Records drawn from a dataset
Start of Block

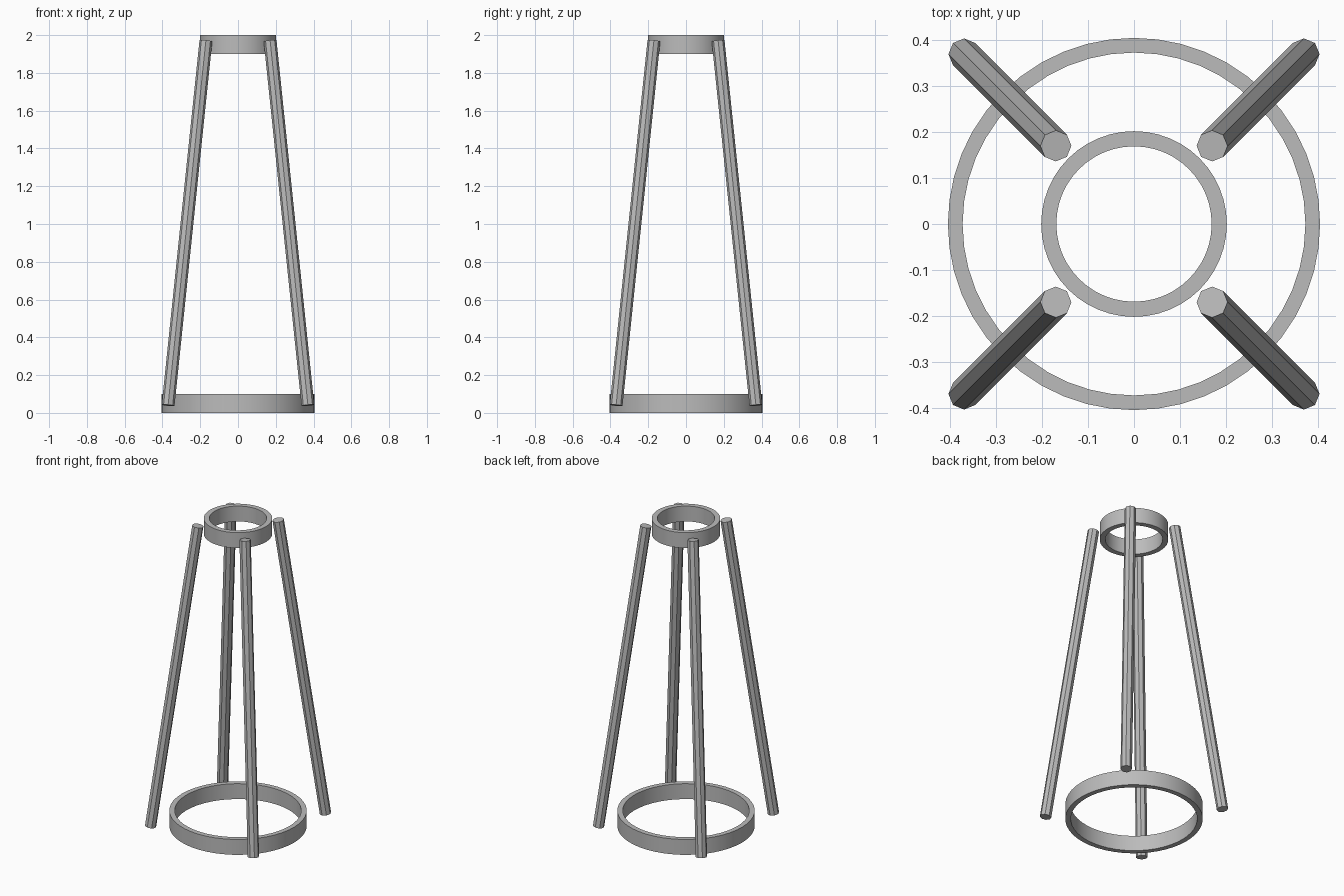
import bpy
import bmesh
import math
from mathutils import Vector

cube = bpy.data.objects.get("Cube")
if cube:
    bpy.data.objects.remove(cube, do_unlink=True)

GREY = (0.5, 0.5, 0.5, 1.0)
metal = bpy.data.materials.new("mid_grey")
metal.use_nodes = True
metal.diffuse_color = GREY
metal.node_tree.nodes["Principled BSDF"].inputs["Base Color"].default_value = GREY


def add_object(name, bm):
    mesh = bpy.data.meshes.new(name)
    bmesh.ops.recalc_face_normals(bm, faces=bm.faces[:])
    bm.to_mesh(mesh)
    bm.free()
    mesh.materials.append(metal)
    obj = bpy.data.objects.new(name, mesh)
    bpy.context.collection.objects.link(obj)
    return obj


def ring(name, outer, inner, low, high, segments=48):
    """Flat band: a rectangular section spun around z."""
    bm = bmesh.new()
    section = [(inner, low), (outer, low), (outer, high), (inner, high)]
    verts = [bm.verts.new((r, 0, z)) for r, z in section]
    edges = [bm.edges.new((verts[i], verts[(i + 1) % 4])) for i in range(4)]
    bmesh.ops.spin(bm, geom=verts + edges, cent=(0, 0, 0), axis=(0, 0, 1),
                   angle=math.tau, steps=segments, use_merge=True)
    bmesh.ops.remove_doubles(bm, verts=bm.verts[:], dist=0.0001)
    obj = add_object(name, bm)
    bpy.ops.object.select_all(action="DESELECT")
    obj.select_set(True)
    bpy.context.view_layer.objects.active = obj
    bpy.ops.object.shade_smooth_by_angle(angle=math.radians(30))


def leg(name, sx, sy):
    """Eight-sided rod leaning in towards the top ring."""
    bottom = Vector((0.37 * sx, 0.37 * sy, 0.04))
    top = Vector((0.17 * sx, 0.17 * sy, 1.97))
    axis = top - bottom
    bm = bmesh.new()
    bmesh.ops.create_cone(bm, cap_ends=True, segments=8, radius1=0.034,
                          radius2=0.034, depth=axis.length)
    obj = add_object(name, bm)
    obj.location = (top + bottom) / 2
    obj.rotation_euler = Vector((0, 0, 1)).rotation_difference(axis).to_euler()


# Rings
ring("bottom_ring", 0.405, 0.373, 0.0, 0.1)
ring("top_ring", 0.202, 0.169, 1.9, 2.0)

# Legs
for front_back, sy in (("front", -1), ("back", 1)):
    for side, sx in (("right", -1), ("left", 1)):
        leg(f"{front_back}_{side}_leg", sx, sy)
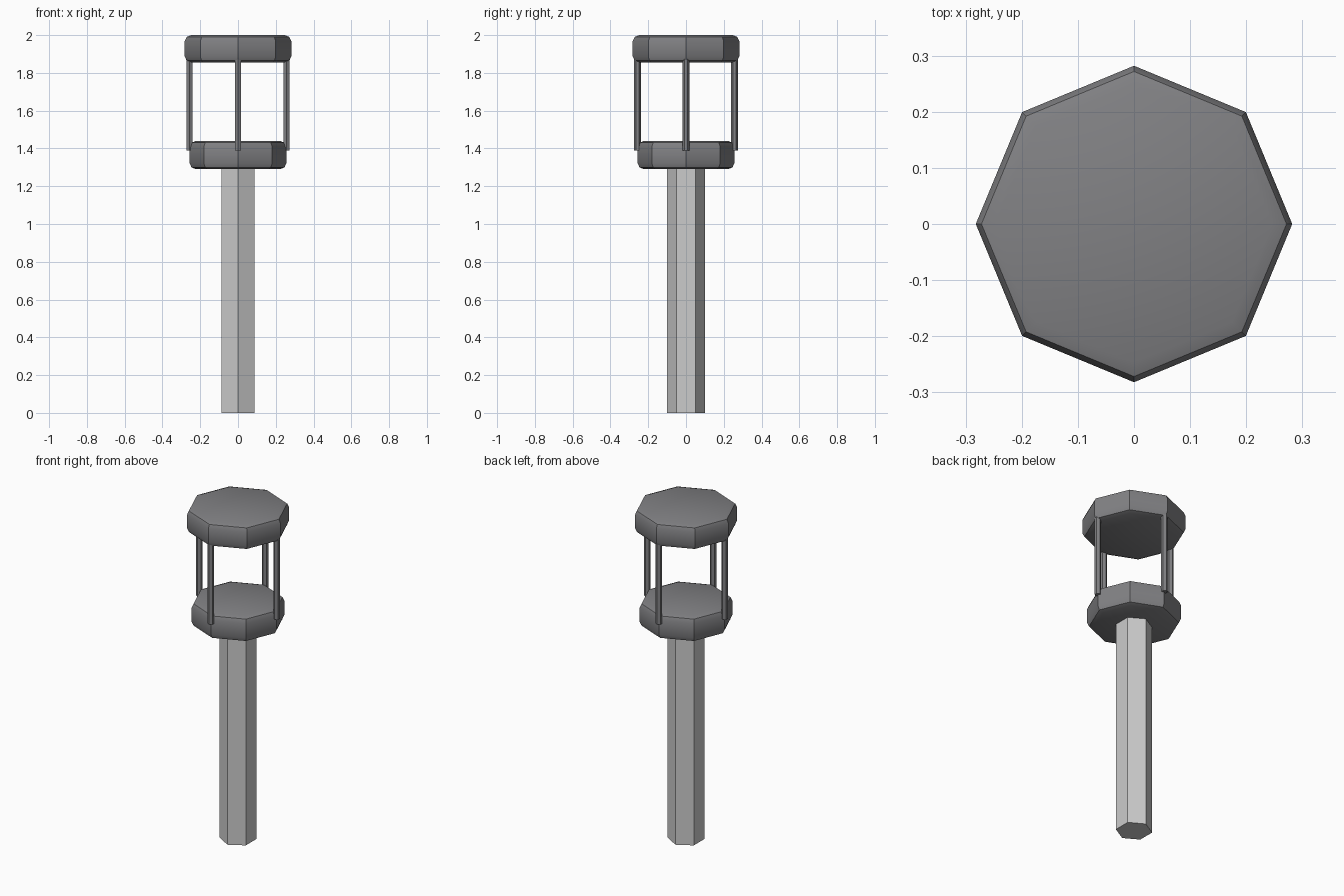
import bpy
from math import radians, cos, sin

if "Cube" in bpy.data.objects:
    bpy.data.objects.remove(bpy.data.objects["Cube"])

dark = bpy.data.materials.new("dark_metal")
dark.diffuse_color = (0.22, 0.22, 0.23, 1)
dark.use_nodes = True
dark.node_tree.nodes["Principled BSDF"].inputs["Base Color"].default_value = dark.diffuse_color


def prism(name, sides, radius, z0, z1, x=0, y=0, turn=0):
    """Upright prism with a corner at the given angle (degrees)."""
    ring = [(x + radius * cos(radians(turn + 360 * i / sides)),
             y + radius * sin(radians(turn + 360 * i / sides))) for i in range(sides)]
    verts = [(px, py, z0) for px, py in ring] + [(px, py, z1) for px, py in ring]
    faces = [list(range(sides))[::-1], list(range(sides, 2 * sides))]
    faces += [[i, (i + 1) % sides, sides + (i + 1) % sides, sides + i] for i in range(sides)]
    mesh = bpy.data.meshes.new(name)
    mesh.from_pydata(verts, [], faces)
    obj = bpy.data.objects.new(name, mesh)
    bpy.context.collection.objects.link(obj)
    return obj


def disc(name, radius, z0, z1):
    """Octagonal slab with rounded top and bottom rims."""
    obj = prism(name, 8, radius, z0, z1)
    weights = obj.data.attributes.new("bevel_weight_edge", 'FLOAT', 'EDGE')
    for edge in obj.data.edges:
        a, b = (obj.data.vertices[v].co.z for v in edge.vertices)
        weights.data[edge.index].value = 1.0 if abs(a - b) < 1e-4 else 0.0
    bevel = obj.modifiers.new("rim", 'BEVEL')
    bevel.limit_method = 'WEIGHT'
    bevel.width = 0.032
    bevel.segments = 2
    obj.data.materials.append(dark)
    bpy.ops.object.select_all(action='DESELECT')
    bpy.context.view_layer.objects.active = obj
    obj.select_set(True)
    bpy.ops.object.modifier_apply(modifier="rim")
    bpy.ops.object.shade_smooth_by_angle(angle=radians(30))
    return obj


# Hexagonal handle post
prism("post", 6, 0.10, 0, 1.31, turn=90)

# Lower and upper plates of the cage
disc("lower_plate", 0.256, 1.29, 1.44)
disc("upper_plate", 0.282, 1.855, 2.0)

# Four thin bars at the plate corners
for i, side in enumerate(("right", "back", "left", "front")):
    a = radians(90 * i)
    bar = prism(side + "_bar", 6, 0.018, 1.39, 1.89,
                0.257 * cos(a), 0.257 * sin(a), turn=90)
    bar.data.materials.append(dark)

End of Block

Task to carry out:
Only the lines that contain the string "True" should be copied from the entries above.

Response area:
    bpy.data.objects.remove(cube, do_unlink=True)
metal.use_nodes = True
                   angle=math.tau, steps=segments, use_merge=True)
    obj.select_set(True)
    bmesh.ops.create_cone(bm, cap_ends=True, segments=8, radius1=0.034,
dark.use_nodes = True
    obj.select_set(True)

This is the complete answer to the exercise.